··· Material supplied

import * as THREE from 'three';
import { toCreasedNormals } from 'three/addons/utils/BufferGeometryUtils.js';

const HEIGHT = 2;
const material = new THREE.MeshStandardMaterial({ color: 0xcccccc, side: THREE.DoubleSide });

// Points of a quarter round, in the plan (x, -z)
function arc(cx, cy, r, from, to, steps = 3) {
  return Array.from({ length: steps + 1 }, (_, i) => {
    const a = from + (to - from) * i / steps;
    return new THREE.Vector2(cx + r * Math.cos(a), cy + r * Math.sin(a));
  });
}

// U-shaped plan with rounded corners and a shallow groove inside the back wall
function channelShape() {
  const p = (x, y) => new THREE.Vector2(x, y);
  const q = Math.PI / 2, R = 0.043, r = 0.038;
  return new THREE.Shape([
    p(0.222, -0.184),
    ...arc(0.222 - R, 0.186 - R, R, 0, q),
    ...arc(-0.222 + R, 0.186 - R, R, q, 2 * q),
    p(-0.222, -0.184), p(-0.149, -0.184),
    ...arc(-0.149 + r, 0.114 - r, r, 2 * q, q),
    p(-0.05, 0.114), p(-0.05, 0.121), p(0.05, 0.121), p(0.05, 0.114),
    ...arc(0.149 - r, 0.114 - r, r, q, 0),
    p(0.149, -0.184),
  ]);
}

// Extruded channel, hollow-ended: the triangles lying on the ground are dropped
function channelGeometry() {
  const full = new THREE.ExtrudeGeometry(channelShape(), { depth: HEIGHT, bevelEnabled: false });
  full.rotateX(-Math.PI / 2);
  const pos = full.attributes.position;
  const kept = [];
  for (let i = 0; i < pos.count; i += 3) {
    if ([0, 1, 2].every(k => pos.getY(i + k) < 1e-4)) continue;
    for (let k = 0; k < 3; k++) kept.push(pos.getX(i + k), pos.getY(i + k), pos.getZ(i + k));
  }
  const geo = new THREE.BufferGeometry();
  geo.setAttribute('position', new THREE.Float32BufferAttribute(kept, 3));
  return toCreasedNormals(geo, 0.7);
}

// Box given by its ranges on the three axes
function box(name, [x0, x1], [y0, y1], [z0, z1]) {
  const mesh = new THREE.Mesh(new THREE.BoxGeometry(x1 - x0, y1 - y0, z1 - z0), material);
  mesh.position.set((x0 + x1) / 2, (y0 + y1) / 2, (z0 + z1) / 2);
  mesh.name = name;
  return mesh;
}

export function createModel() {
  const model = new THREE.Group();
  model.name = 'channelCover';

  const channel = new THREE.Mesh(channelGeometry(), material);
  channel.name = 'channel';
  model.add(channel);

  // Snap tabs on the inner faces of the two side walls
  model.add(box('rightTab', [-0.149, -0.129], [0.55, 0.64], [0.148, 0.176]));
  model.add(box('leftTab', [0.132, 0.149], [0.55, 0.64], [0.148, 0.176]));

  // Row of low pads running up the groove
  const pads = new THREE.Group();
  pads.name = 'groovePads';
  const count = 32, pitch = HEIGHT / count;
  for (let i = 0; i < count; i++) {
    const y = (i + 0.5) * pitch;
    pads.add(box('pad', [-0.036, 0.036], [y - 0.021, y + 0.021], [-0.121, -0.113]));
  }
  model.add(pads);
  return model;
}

······

**Exercise directions:** Go through the listing above and write out exactly the lines starting with the one holding "return toCreasedNormals(geo, 0.7);" and running through the one holding "-0.129], [0.55, 0.64], [0.148, 0.176]));", ends included, and no others.

**Response to this task:**
  return toCreasedNormals(geo, 0.7);
}

// Box given by its ranges on the three axes
function box(name, [x0, x1], [y0, y1], [z0, z1]) {
  const mesh = new THREE.Mesh(new THREE.BoxGeometry(x1 - x0, y1 - y0, z1 - z0), material);
  mesh.position.set((x0 + x1) / 2, (y0 + y1) / 2, (z0 + z1) / 2);
  mesh.name = name;
  return mesh;
}

export function createModel() {
  const model = new THREE.Group();
  model.name = 'channelCover';

  const channel = new THREE.Mesh(channelGeometry(), material);
  channel.name = 'channel';
  model.add(channel);

  // Snap tabs on the inner faces of the two side walls
  model.add(box('rightTab', [-0.149, -0.129], [0.55, 0.64], [0.148, 0.176]));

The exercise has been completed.